Many local authorities around the country are in the process of reviewing regional and district plans, prior to notifying proposed new versions of those documents. Interested persons will be able to lodge submissions and further submissions on the proposed plans.
One of our resource management partners Amanda Douglas writes an article for the Q& M New Zealand Quarrying & Mining about the Resource Management Act.
A recent decision of the High Court in Creswick Valley Residents Association Inc v Wellington City Council  NZHC 644 may have significant implications for Councils and their public notification obligations under the First Schedule of the RMA.
The Courts in this litigation examined the relationship between existing use rights and the permitted
baseline, and the relationship between the common law permitted baseline and the statutory permitted
baseline. They also provided guidance on the date at which existing use rights are assessed, where
activities lessen over time and further restricting rules are introduced.
The Resource Management (Simplifying and Streamlining) Amendment Act 2009 came into effect on 1
October 2009, bringing a number of changes aimed at ‘simplifying and streamlining’ a number of resource

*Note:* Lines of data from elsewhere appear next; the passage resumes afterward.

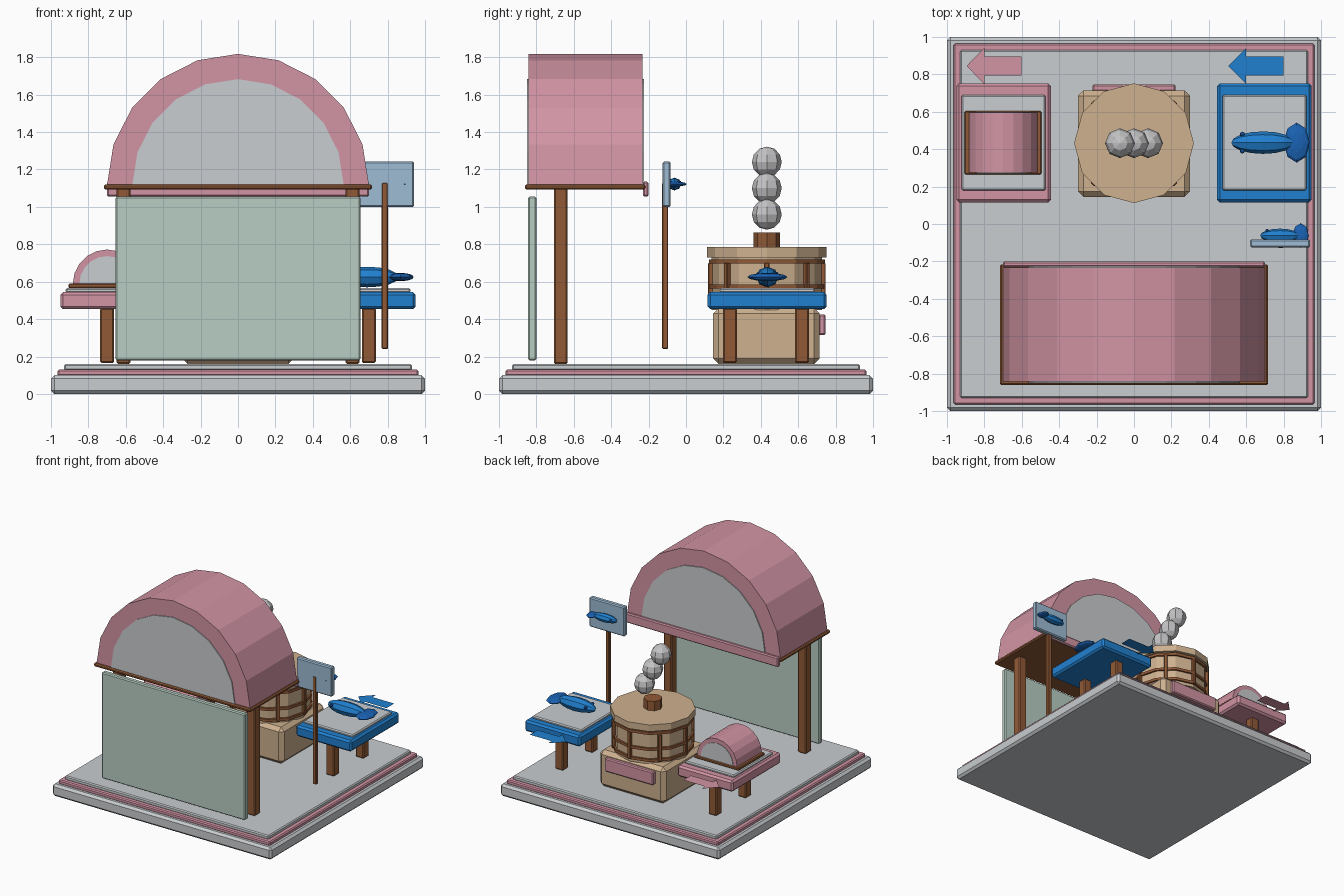
import bpy, bmesh, math
from mathutils import Matrix

if "Cube" in bpy.data.objects:
    bpy.data.objects.remove(bpy.data.objects["Cube"])


def mat(name, r, g, b):
    lin = [((c / 255 + 0.055) / 1.055) ** 2.4 for c in (r, g, b)]
    m = bpy.data.materials.new(name)
    m.diffuse_color = (*lin, 1)
    m.use_nodes = True
    m.node_tree.nodes["Principled BSDF"].inputs["Base Color"].default_value = m.diffuse_color
    return m


PINK = mat("pink", 210, 148, 164)
GREY = mat("pale grey", 201, 205, 208)
GREEN = mat("sage green", 184, 206, 195)
BROWN = mat("brown", 145, 90, 55)
TAN = mat("tan", 206, 177, 143)
BLUE = mat("blue", 33, 128, 208)
DEEP = mat("deep blue", 26, 98, 180)
SKY = mat("light blue", 158, 188, 212)
SMOKE = mat("smoke grey", 196, 196, 198)


def finish(bm, name, material):
    bmesh.ops.recalc_face_normals(bm, faces=bm.faces)
    me = bpy.data.meshes.new(name)
    bm.to_mesh(me)
    bm.free()
    me.materials.append(material)
    ob = bpy.data.objects.new(name, me)
    bpy.context.collection.objects.link(ob)
    return ob


def box(name, material, x, y, z, bevel=0.008):
    """Bevelled box given its (min, max) range on each axis."""
    bm = bmesh.new()
    bmesh.ops.create_cube(bm, size=1)
    for v in bm.verts:
        for i, (lo, hi) in enumerate((x, y, z)):
            v.co[i] = lo if v.co[i] < 0 else hi
    if bevel:
        bmesh.ops.bevel(bm, geom=bm.edges[:], offset=bevel, segments=1, affect='EDGES')
    return finish(bm, name, material)


def cylinder(name, material, x, y, z, r, sides):
    bm = bmesh.new()
    m = Matrix.Translation((x, y, (z[0] + z[1]) / 2))
    bmesh.ops.create_cone(bm, cap_ends=True, segments=sides, radius1=r, radius2=r,
                          depth=z[1] - z[0], matrix=m)
    return finish(bm, name, material)


def blob(name, material, c, r, segs=8, rings=6, axis='Z'):
    """Low-poly ellipsoid with its poles along the given axis."""
    bm = bmesh.new()
    turn = Matrix.Rotation(math.pi / 2, 4, 'Y') if axis == 'X' else Matrix()
    m = Matrix.Translation(c) @ Matrix.Diagonal((*r, 1)) @ turn
    bmesh.ops.create_uvsphere(bm, u_segments=segs, v_segments=rings, radius=1, matrix=m)
    return finish(bm, name, material)


def half_round(name, material, x, z, r, y, steps=10):
    """Solid half cylinder lying along y."""
    bm = bmesh.new()
    ring = [bm.verts.new((x + r * math.cos(math.pi * i / steps), y[0],
                          z + r * math.sin(math.pi * i / steps))) for i in range(steps + 1)]
    f = bm.faces.new(ring)
    ext = bmesh.ops.extrude_face_region(bm, geom=[f])
    for g in ext["geom"]:
        if isinstance(g, bmesh.types.BMVert):
            g.co.y = y[1]
    return finish(bm, name, material)


def fish(prefix, x, y, z, s):
    """Fish pointing to -x with a flat tail."""
    blob(prefix + "_body", BLUE, (x, y, z), (0.17 * s, 0.06 * s, 0.055 * s), 8, 8, 'X')
    blob(prefix + "_tail", DEEP, (x + 0.18 * s, y, z), (0.07 * s, 0.107 * s, 0.022 * s), 8, 6)
    for side in (-1, 1):
        blob(prefix + "_eye", DEEP, (x - 0.11 * s, y + side * 0.045 * s, z + 0.015 * s),
             (0.014 * s,) * 3, 6, 4)


# Stepped base
box("base_slab", GREY, (-1, 1), (-1, 1), (0, 0.1), 0.018)
box("base_trim", PINK, (-0.965, 0.965), (-0.965, 0.965), (0.095, 0.13))
box("base_floor", GREY, (-0.93, 0.93), (-0.93, 0.93), (0.125, 0.16))

# Large arched stall: screen, posts, roof
box("front_screen", GREEN, (-0.655, 0.655), (-0.845, -0.8), (0.18, 1.055))
for s in (-1, 1):
    box("roof_post", BROWN, (s * 0.612 - 0.037, s * 0.612 + 0.037), (-0.707, -0.633), (0.16, 1.1))
box("roof_plate", BROWN, (-0.717, 0.717), (-0.862, -0.217), (1.093, 1.12))
half_round("arched_roof", PINK, 0, 1.118, 0.7, (-0.843, -0.232))
half_round("arch_end_panels", GREY, 0, 1.118, 0.565, (-0.85, -0.224))
box("back_beam", PINK, (-0.7, 0.7), (-0.231, -0.2), (1.055, 1.135))

# Two side tables with tops, legs and flat arrows
for side, colour, word in ((-1, PINK, "pink"), (1, BLUE, "blue")):
    cx = side * 0.697
    box(word + "_table", colour, (cx - 0.253, cx + 0.253), (0.115, 0.752), (0.453, 0.545), 0.015)
    box(word + "_table_top", GREY, (cx - 0.225, cx + 0.225), (0.18, 0.69), (0.54, 0.565))
    for ly in (0.235, 0.62):
        box(word + "_table_leg", BROWN, (side * 0.7 - 0.037, side * 0.7 + 0.037),
            (ly - 0.037, ly + 0.037), (0.165, 0.46))
    tip = -0.895 if side < 0 else 0.505
    bm = bmesh.new()
    bm.faces.new([bm.verts.new((tip + dx, 0.845 + dy, 0.52)) for dx, dy in
                  ((0, 0), (0.095, -0.097), (0.095, -0.05), (0.293, -0.05),
                   (0.293, 0.05), (0.095, 0.05), (0.095, 0.097))])
    finish(bm, word + "_arrow", colour)

# Miniature arch on the pink table
box("small_arch_plate", BROWN, (-0.906, -0.495), (0.265, 0.605), (0.565, 0.59), 0.006)
half_round("small_arch", PINK, -0.7, 0.589, 0.183, (0.275, 0.595))
half_round("small_arch_ends", GREY, -0.7, 0.589, 0.148, (0.271, 0.599))

# Fish on the blue table
fish("table_fish", 0.69, 0.435, 0.625, 1)

# Central kiosk: box, drum, rings, slats, lid
KY = 0.432
box("kiosk_box", TAN, (-0.3, 0.3), (0.145, 0.715), (0.16, 0.46), 0.03)
box("kiosk_plaque", PINK, (-0.222, 0.222), (0.708, 0.747), (0.315, 0.425))
cylinder("kiosk_drum", TAN, 0, KY, (0.45, 0.735), 0.295, 12)
for z in (0.485, 0.575, 0.708):
    cylinder("drum_ring", BROWN, 0, KY, (z - 0.011, z + 0.011), 0.31, 12)
for i in range(8):
    a = math.pi / 4 * i
    slat = box("drum_slat", BROWN, (-0.014, 0.014), (-0.014, 0.014), (0.475, 0.7), 0.004)
    slat.location = (0.3 * math.cos(a), KY + 0.3 * math.sin(a), 0)
    slat.rotation_euler.z = a
cylinder("kiosk_lid", TAN, 0, KY, (0.73, 0.785), 0.32, 12)

# Chimney and puffs of smoke
cylinder("chimney", BROWN, 0, KY, (0.78, 0.862), 0.07, 8)
for i in range(3):
    blob("smoke_puff", SMOKE, (0.075 - 0.075 * i, KY, 0.96 + 0.14 * i), (0.08, 0.08, 0.082))

# Sign on a pole with a small fish
box("sign_pole", BROWN, (0.768, 0.802), (-0.127, -0.095), (0.24, 1.13), 0.005)
box("sign_board", SKY, (0.62, 0.942), (-0.125, -0.082), (1.0, 1.243))
fish("sign_fish", 0.78, -0.062, 1.122, 0.62)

Situations often arise during the resource consent process where an applicant may wish to change its application after the application has been notified. The changes may result from concerns raised in submissions, a request for further information from a consent authority, or at the suggestion of the consent authority itself. The applicant’s own advisers may even suggest that the application be amended to incorporate changes to better serve the applicant’s needs. This raises the question of whether an applicant can amend an application after it has been notified, without the need to re-notify the application.